The following is excerpted from an online article posted by StudyFinds.
Depression is on the rise in the United States, according to sobering new research from Columbia University and City University of New York. Even more troubling, study authors add that even as depression has increased, there hasn’t been an uptick in people seeking mental health help or treatment.
Study authors say that in 2020, nearly one in 10 Americans reported having depression over the prior 12 months. Almost one in five adolescents or young adults reported the same.
Data used for this project was provided by the National Survey on Drug Use and Health, spanning 2015 through 2020. That survey is a nationally representative poll of Americans aged 12 and older.

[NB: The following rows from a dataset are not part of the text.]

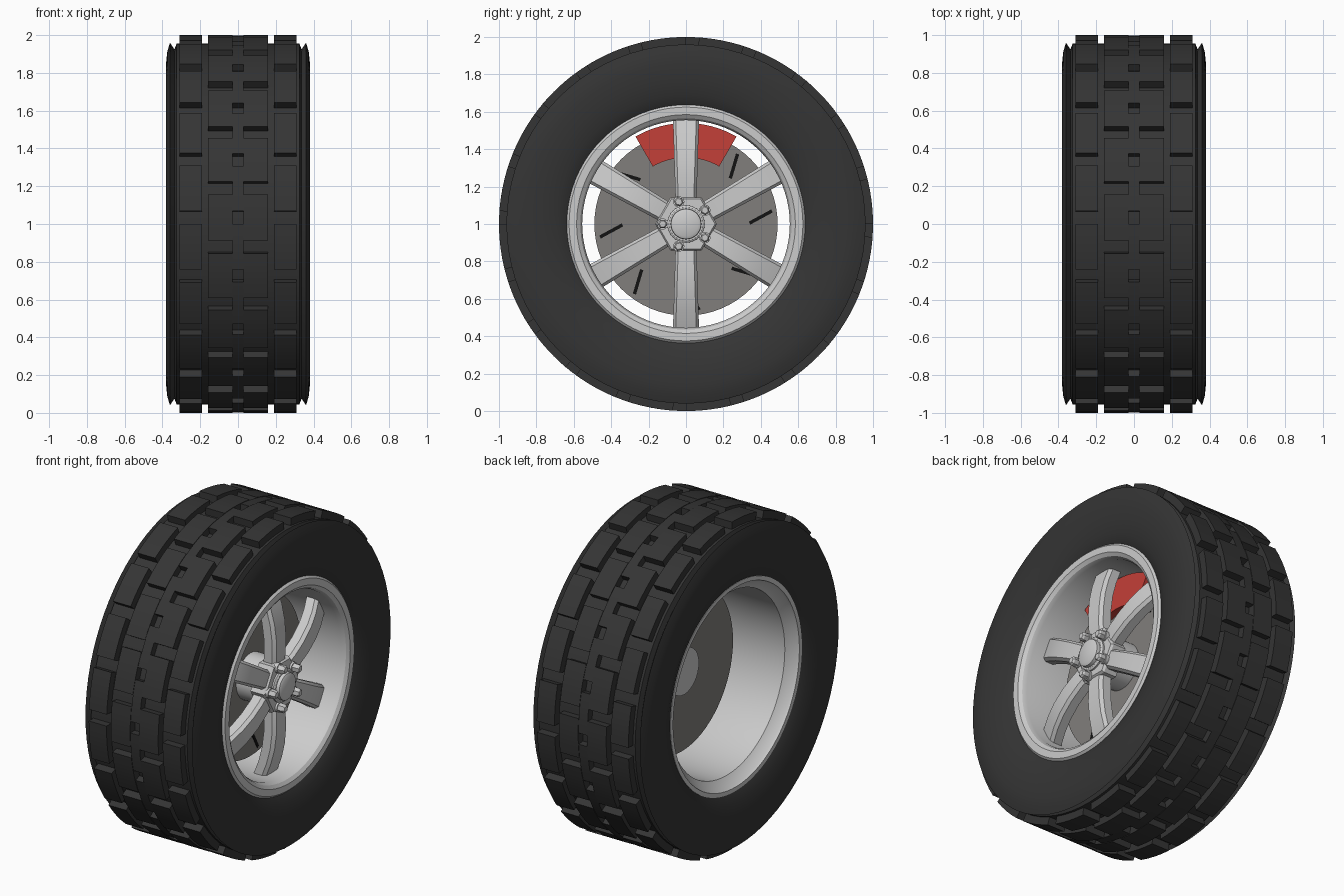
import bpy, bmesh
from math import sin, cos, radians, pi

if "Cube" in bpy.data.objects:
    bpy.data.objects.remove(bpy.data.objects["Cube"])

CZ = 1.0  # axle height; the axle runs along x


def material(name, rgb):
    m = bpy.data.materials.new(name)
    m.diffuse_color = (*rgb, 1)
    m.use_nodes = True
    m.node_tree.nodes["Principled BSDF"].inputs["Base Color"].default_value = m.diffuse_color
    return m


RUBBER = material("rubber", (0.035, 0.035, 0.035))
RED = material("caliper_red", (0.55, 0.05, 0.04))
BLACK = material("slot_black", (0.006, 0.006, 0.006))
STEEL = material("disc_steel", (0.22, 0.21, 0.20))


def finish(name, bm, mat=None, smooth=True):
    bmesh.ops.recalc_face_normals(bm, faces=bm.faces[:])
    me = bpy.data.meshes.new(name)
    bm.to_mesh(me)
    bm.free()
    ob = bpy.data.objects.new(name, me)
    bpy.context.collection.objects.link(ob)
    if mat:
        me.materials.append(mat)
    if smooth:
        bpy.ops.object.select_all(action='DESELECT')
        ob.select_set(True)
        bpy.context.view_layer.objects.active = ob
        bpy.ops.object.shade_smooth_by_angle(angle=radians(30))
    return ob


def skin(bm, rings, close=False):
    """Join rings of points into a tube, capped unless it closes on itself."""
    vr = [[bm.verts.new(p) for p in ring] for ring in rings]
    n = len(vr[0])
    pairs = list(zip(vr, vr[1:])) + ([(vr[-1], vr[0])] if close else [])
    for a, b in pairs:
        for i in range(n):
            j = (i + 1) % n
            bm.faces.new((a[i], a[j], b[j], b[i]))
    if not close:
        bm.faces.new(vr[0])
        bm.faces.new(vr[-1])


def polar(x, r, a, cy=0, cz=CZ):
    return (x, cy + r * cos(a), cz + r * sin(a))


def lathe(bm, prof, n, closed, cy=0, cz=CZ, start=0):
    skin(bm, [[polar(x, r, start + 2 * pi * i / n, cy, cz) for i in range(n)]
              for x, r in prof], closed)


def sector(bm, x0, x1, r0, r1, a0, a1, n=4):
    rings = []
    for i in range(n + 1):
        a = radians(a0 + (a1 - a0) * i / n)
        rings.append([polar(x0, r0, a), polar(x1, r0, a),
                      polar(x1, r1, a), polar(x0, r1, a)])
    skin(bm, rings)


# tyre carcass: half profile mirrored across x = 0
half = [(0.29, 0.575), (0.335, 0.63), (0.36, 0.69), (0.375, 0.77), (0.38, 0.86),
        (0.374, 0.915), (0.36, 0.96), (0.337, 0.925), (0.325, 0.955)]
bm = bmesh.new()
lathe(bm, half + [(-x, r) for x, r in reversed(half)], 80, True)
finish("tyre", bm, RUBBER)

# tread blocks: shoulders and middle rib in phase, centre pairs half a pitch off
bm = bmesh.new()
for k in range(20):
    a = 18 * k
    sector(bm, -0.03, 0.03, 0.94, 0.997, a, a + 14)
    for s in (-1, 1):
        sector(bm, s * 0.19, s * 0.31, 0.94, 1.0, a, a + 14)
        sector(bm, s * 0.03, s * 0.16, 0.94, 1.0, a + 9, a + 23)
finish("tread_blocks", bm, RUBBER)

# rim barrel, open at both ends
inner = [(0.335, 0.64), (0.35, 0.625), (0.35, 0.585), (0.335, 0.565), (0.31, 0.555),
         (-0.28, 0.555), (-0.325, 0.605), (-0.34, 0.61), (-0.34, 0.635)]
outer = [(-0.31, 0.635), (-0.27, 0.575), (0.29, 0.575), (0.32, 0.635)]
bm = bmesh.new()
lathe(bm, inner + outer, 80, True)
finish("rim", bm)

# six domed spokes with chamfered front edges: (radius, front x, half width)
path = [(0.08, 0.28, 0.055), (0.18, 0.292, 0.058), (0.28, 0.293, 0.061),
        (0.38, 0.282, 0.064), (0.47, 0.26, 0.067), (0.565, 0.225, 0.07)]
bm = bmesh.new()
for k in range(6):
    a = radians(30 + 60 * k)
    rings = []
    for r, x, w in path:
        sec = [(x - 0.075, -w), (x - 0.02, -w), (x, -w + 0.015),
               (x, w - 0.015), (x - 0.02, w), (x - 0.075, w)]
        rings.append([(px, r * cos(a) - t * sin(a), CZ + r * sin(a) + t * cos(a))
                      for px, t in sec])
    skin(bm, rings)
finish("spokes", bm)

# hexagonal hub plate and centre cap
bm = bmesh.new()
lathe(bm, [(0.2, 0.165), (0.285, 0.165), (0.298, 0.155)], 6, False)
finish("hub_plate", bm, smooth=False)
bm = bmesh.new()
lathe(bm, [(0.28, 0.1), (0.308, 0.1), (0.315, 0.09), (0.315, 0.082),
           (0.335, 0.08), (0.343, 0.065)], 32, False)
finish("centre_cap", bm)

# five lug nuts on round seats
bm = bmesh.new()
for k in range(5):
    a = radians(36 + 72 * k)
    y, z = 0.125 * cos(a), CZ + 0.125 * sin(a)
    lathe(bm, [(0.27, 0.03), (0.31, 0.03)], 16, False, y, z)
    lathe(bm, [(0.29, 0.026), (0.342, 0.026), (0.352, 0.018)], 6, False, y, z, a)
finish("lug_nuts", bm)

# axle hub, brake disc with eight slots
bm = bmesh.new()
lathe(bm, [(0.01, 0.14), (0.22, 0.14)], 32, False)
finish("axle_hub", bm)
bm = bmesh.new()
lathe(bm, [(0.025, 0.49), (0.085, 0.49)], 64, False)
finish("brake_disc", bm, STEEL)
bm = bmesh.new()
for k in range(8):
    a = radians(45 * k)
    rings = []
    for u, v in ((0.34, 0.005), (0.46, 0.07)):
        ring = []
        for x, d in ((0.08, -1), (0.088, -1), (0.088, 1), (0.08, 1)):
            p, q = u - d * 0.004, v + d * 0.008
            ring.append((x, p * cos(a) - q * sin(a), CZ + p * sin(a) + q * cos(a)))
        rings.append(ring)
    skin(bm, rings)
finish("disc_slots", bm, BLACK, smooth=False)

# brake caliper over the top of the disc
bm = bmesh.new()
sector(bm, -0.02, 0.13, 0.355, 0.54, 60, 120, 12)
finish("brake_caliper", bm, RED)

Major depression is the most common mental disorder seen in the United States and is considered a strong risk factor for suicidal behavior.
“Our study updates the depression prevalence estimates for the U.S. population through the year 2020 and confirms escalating increases in depression from 2015 through 2019, reflecting a public health crisis that was intensifying in the U.S. even before the onset of the pandemic,” says lead study author Renee D. Goodwin, Ph.D., an adjunct professor in the Department of Epidemiology at Columbia Mailman School of Public Health and professor of Epidemiology at The City University of New York, in a statement.
Regarding 2020, nine percent of Americans aged 12 or older reported experiencing a past-year major depressive episode. However, the condition was deemed most common among both young adults (ages 18-25) and adolescents aged 12 to 17 years old. Both of those age groups exhibited depression rates right around the 17 percent mark.
Meanwhile, depression increased the fastest among adolescents and young adults, and also ballooned across close to all gender, racial/ethnic, income, and education groups.
“Our results showed most adolescents with depression neither told nor talked with a healthcare professional about depression symptoms nor received pharmacologic treatment from 2015 through 2020,” Prof. Goodwin notes.